Maybe you are experiencing some shame and guilt around what you are eating? Perhaps other people are starting to express concerns about your weight loss/gain and eating behaviours? Have you started to align moral values to food? Maybe you find yourself avoiding meal times or pretending you have already eaten?
If any of this sounds familiar, you may have an Eating Disorder
It is estimated that over 700,000 people in the UK have some form of Eating Disorder (Royal College Psychiatrists, 2019), however it is suspected that there are as many cases that do not present to health services. The prevalence is much greater than is actually reported.
NICE (National Institute for Health & Care Excellence) define 4 main types of Eating Disorder, however it is recognised that it extends way behind this. All of them are serious mental health illnesses and must be treated by clinicians with specific training.
Eating Disorders can arise out of many factors and with an appropriately trained Eating Disorder therapist, you will start to piece together these things that have resulted in a chaotic relationship with food.
Some people with an Eating Disorder have a low self esteem and often this can lead to a poor body image. Common characteristics of low self esteem are:

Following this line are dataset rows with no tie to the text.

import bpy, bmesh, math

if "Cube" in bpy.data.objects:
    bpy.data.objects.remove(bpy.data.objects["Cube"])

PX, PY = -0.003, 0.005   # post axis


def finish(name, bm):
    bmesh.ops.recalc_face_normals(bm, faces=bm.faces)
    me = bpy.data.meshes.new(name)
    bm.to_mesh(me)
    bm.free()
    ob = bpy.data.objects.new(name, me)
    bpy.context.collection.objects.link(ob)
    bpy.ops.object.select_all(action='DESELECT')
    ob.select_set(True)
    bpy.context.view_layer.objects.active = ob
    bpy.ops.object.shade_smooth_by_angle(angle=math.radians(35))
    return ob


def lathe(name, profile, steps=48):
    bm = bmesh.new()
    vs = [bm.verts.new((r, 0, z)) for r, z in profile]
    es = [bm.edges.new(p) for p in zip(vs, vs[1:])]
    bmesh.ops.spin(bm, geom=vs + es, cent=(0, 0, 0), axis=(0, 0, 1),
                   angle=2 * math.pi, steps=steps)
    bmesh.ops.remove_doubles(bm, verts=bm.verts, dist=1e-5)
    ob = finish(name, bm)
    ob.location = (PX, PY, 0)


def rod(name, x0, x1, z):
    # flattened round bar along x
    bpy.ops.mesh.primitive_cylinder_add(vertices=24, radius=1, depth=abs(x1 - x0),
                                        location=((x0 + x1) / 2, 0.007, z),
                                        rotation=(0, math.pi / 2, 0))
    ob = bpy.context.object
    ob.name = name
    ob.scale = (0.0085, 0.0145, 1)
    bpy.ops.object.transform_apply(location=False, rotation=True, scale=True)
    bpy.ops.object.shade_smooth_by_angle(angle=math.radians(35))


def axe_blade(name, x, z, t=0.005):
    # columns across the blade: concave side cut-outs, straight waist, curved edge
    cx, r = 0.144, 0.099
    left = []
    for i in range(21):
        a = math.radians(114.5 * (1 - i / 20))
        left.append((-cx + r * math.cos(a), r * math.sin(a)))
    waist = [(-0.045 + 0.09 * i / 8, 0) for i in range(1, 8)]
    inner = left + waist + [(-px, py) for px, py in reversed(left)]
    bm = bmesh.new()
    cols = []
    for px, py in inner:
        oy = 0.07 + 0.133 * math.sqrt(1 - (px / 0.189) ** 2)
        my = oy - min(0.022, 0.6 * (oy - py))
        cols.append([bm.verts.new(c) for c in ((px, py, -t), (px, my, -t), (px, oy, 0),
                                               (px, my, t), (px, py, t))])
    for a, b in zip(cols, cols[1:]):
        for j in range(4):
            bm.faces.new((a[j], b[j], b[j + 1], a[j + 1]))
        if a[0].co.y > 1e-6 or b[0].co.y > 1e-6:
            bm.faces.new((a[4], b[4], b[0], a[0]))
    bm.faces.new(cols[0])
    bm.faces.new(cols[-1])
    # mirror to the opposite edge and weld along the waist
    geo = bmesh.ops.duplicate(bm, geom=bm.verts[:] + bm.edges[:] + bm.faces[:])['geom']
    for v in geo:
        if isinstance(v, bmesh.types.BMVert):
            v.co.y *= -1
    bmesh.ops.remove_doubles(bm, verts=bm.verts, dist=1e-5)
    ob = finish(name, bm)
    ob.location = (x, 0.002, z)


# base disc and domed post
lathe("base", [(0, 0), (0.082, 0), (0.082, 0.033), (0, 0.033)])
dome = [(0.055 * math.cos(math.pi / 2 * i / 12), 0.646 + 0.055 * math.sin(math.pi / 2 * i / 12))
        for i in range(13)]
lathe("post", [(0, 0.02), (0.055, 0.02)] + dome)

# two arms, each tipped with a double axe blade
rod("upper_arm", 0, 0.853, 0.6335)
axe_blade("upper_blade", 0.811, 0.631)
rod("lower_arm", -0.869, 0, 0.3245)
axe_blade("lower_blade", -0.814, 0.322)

We know that those with confidence and a good self esteem are generally more resilient and can find solutions to problems or can accept those things that they cannot change.
Very rarely is the root cause of an Eating Disorder about the way individuals look. More often than not, the root is that which taps into their sense of not being "good enough" and having to fit with the worlds unrelenting standards and the "idea" of perfectionism.
Eating Disorders cannot be treated with counselling alone and the idea of changing behaviours that have acted as a protective factor for a long time can be terrifying. As such, this type of therapy must be conducted by someone with appropriate and accredited training.
Eating Disorders for many are "useful" and now your therapist is suggesting we take that away!
As with any counselling intervention, the "One Size Fits All" approach does not work here, so the work will be very much tailored to your need.
Our work is very gentle and nurturing. We will work together to understand the nature of your Eating Disorder. We will look at yours and your family's relationship with food. We will look at how you have experienced your body over the years. We will spend time looking at your unhelpful thoughts and core beliefs about your body and food. Together we will work together to develop and grow your self esteem. This will be done with the use of Psychoeducation and information around Nutrition Rehabilitation. We will also work together to re-write your internal narrative about the way you view yourself and develop a new food script.
Unlike traditional counselling, the work will be structured and there will be regular activities to be done between sessions.
All the homework has purpose and has been carefully designed to improve your assertiveness, confidence and self esteem and thereby improve your motivation.
The homework also helps clinicians to identify any possible fears or barriers to change
Ultimately though the structure and homework is to support your process of breaking free from this way of being.
The Initial Assessment process is longer than a traditional counselling assessment. This is because eating behaviours take years to develop and it takes time to unpick and understand those behaviours and core beliefs.
Provide training and support around Eating Disorders. The centre is run by world renowned Psychologists and Psychotherapists whom regularly contribute to medical journals and higher learning around this important issue. You will also be able to find a therapist directory.
Beat has a helpline that is open 365 days a year. They offer support to individuals suffering and their carers. Beat regularly campaigns; raising awareness and increasing knowledge so that sufferers can be better supported.
Here you will find information on recognising and treating Eating Disorders best practice. The guidance is regularly reviewed in line with latest medical research and treatment outcomes. NICE produces guidance for central and local government and social care providers.
Internationally renowned for its research and treatment development. The trust provides a range of evidence based treatment packages which are tailored to individual need.